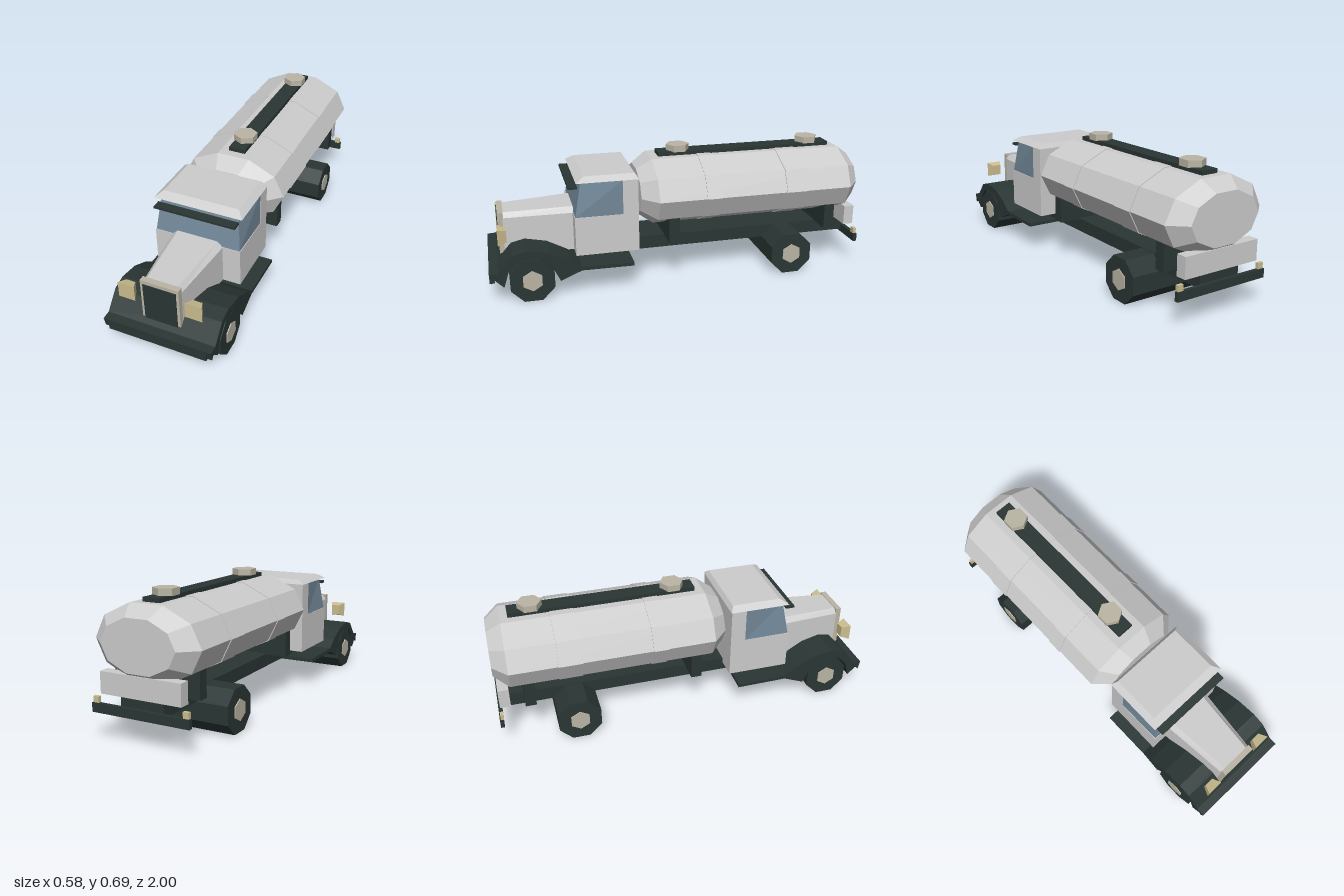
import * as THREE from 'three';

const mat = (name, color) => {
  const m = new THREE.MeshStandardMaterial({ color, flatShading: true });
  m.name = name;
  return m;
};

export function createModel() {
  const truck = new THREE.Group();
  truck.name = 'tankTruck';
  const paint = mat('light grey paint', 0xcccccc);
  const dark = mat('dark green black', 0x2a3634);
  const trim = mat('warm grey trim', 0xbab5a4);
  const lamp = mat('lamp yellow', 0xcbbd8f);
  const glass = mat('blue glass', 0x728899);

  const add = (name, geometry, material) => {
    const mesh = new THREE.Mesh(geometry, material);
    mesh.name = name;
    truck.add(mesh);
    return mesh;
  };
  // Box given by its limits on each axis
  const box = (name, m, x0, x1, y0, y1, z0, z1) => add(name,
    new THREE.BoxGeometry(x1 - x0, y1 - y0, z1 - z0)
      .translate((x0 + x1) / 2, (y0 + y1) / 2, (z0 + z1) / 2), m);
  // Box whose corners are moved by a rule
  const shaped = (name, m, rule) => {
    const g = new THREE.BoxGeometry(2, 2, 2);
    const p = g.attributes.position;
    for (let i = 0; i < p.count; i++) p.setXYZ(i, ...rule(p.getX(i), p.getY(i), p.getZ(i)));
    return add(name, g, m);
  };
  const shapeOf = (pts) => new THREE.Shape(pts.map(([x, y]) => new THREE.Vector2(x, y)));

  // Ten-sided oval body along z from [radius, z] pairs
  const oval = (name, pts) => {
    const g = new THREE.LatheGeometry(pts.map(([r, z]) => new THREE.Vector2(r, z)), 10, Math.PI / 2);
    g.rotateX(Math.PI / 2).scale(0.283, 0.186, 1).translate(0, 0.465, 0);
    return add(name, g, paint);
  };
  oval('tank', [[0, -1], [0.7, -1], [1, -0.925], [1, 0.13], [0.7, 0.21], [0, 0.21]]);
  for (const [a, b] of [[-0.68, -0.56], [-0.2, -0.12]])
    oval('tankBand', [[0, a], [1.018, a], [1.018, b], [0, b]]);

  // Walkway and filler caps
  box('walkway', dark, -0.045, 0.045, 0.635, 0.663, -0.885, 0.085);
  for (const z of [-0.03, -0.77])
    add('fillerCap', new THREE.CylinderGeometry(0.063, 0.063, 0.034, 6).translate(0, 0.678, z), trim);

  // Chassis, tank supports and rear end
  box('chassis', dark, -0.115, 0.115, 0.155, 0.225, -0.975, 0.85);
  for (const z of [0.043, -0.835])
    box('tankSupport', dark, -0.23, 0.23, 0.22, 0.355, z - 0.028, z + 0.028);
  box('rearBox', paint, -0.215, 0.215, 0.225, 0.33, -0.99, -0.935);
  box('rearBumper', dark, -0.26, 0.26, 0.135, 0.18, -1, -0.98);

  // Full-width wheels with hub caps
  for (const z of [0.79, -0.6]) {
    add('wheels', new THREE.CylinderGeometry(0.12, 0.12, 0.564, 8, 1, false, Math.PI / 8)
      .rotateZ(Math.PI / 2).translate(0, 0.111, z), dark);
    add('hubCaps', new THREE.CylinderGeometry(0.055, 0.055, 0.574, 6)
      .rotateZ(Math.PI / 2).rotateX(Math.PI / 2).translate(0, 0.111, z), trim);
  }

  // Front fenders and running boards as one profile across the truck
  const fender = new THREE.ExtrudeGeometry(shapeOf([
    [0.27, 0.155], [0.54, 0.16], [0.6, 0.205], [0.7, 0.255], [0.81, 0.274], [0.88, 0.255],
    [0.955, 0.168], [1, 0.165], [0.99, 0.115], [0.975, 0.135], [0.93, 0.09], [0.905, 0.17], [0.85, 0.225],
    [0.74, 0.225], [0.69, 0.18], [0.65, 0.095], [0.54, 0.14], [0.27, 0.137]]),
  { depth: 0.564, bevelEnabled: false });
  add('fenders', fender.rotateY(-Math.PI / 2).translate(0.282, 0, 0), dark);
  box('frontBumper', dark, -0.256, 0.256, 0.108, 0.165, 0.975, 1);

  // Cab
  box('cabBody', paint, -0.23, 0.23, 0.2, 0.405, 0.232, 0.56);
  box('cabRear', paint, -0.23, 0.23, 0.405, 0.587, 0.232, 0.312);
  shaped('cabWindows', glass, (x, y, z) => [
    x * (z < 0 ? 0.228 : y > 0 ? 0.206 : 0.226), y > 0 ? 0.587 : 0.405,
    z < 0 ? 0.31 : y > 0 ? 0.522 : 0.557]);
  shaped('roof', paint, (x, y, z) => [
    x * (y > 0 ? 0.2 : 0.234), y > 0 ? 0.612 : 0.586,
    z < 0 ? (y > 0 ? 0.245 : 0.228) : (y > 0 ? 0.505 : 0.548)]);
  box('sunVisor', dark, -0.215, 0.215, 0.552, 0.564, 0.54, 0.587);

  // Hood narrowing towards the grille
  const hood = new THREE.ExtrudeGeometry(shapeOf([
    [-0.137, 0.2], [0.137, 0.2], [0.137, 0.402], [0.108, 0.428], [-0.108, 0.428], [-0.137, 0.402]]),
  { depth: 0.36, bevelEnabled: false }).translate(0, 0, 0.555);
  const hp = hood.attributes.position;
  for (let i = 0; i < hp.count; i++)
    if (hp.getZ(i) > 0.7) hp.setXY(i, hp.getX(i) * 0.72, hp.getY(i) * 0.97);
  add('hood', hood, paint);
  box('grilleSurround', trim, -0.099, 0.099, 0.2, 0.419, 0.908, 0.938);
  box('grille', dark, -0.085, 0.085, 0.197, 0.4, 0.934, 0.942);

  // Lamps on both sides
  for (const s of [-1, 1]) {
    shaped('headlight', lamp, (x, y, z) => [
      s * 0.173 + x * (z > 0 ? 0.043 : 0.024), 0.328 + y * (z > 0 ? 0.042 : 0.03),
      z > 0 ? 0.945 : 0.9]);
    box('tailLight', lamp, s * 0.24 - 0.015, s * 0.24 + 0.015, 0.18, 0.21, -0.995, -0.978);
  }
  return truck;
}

******************************

Only an exact copy is wanted: the lines from the opening of the material through the line that has "return add(name, g, m);", minus any pictures.

import * as THREE from 'three';

const mat = (name, color) => {
  const m = new THREE.MeshStandardMaterial({ color, flatShading: true });
  m.name = name;
  return m;
};

export function createModel() {
  const truck = new THREE.Group();
  truck.name = 'tankTruck';
  const paint = mat('light grey paint', 0xcccccc);
  const dark = mat('dark green black', 0x2a3634);
  const trim = mat('warm grey trim', 0xbab5a4);
  const lamp = mat('lamp yellow', 0xcbbd8f);
  const glass = mat('blue glass', 0x728899);

  const add = (name, geometry, material) => {
    const mesh = new THREE.Mesh(geometry, material);
    mesh.name = name;
    truck.add(mesh);
    return mesh;
  };
  // Box given by its limits on each axis
  const box = (name, m, x0, x1, y0, y1, z0, z1) => add(name,
    new THREE.BoxGeometry(x1 - x0, y1 - y0, z1 - z0)
      .translate((x0 + x1) / 2, (y0 + y1) / 2, (z0 + z1) / 2), m);
  // Box whose corners are moved by a rule
  const shaped = (name, m, rule) => {
    const g = new THREE.BoxGeometry(2, 2, 2);
    const p = g.attributes.position;
    for (let i = 0; i < p.count; i++) p.setXYZ(i, ...rule(p.getX(i), p.getY(i), p.getZ(i)));
    return add(name, g, m);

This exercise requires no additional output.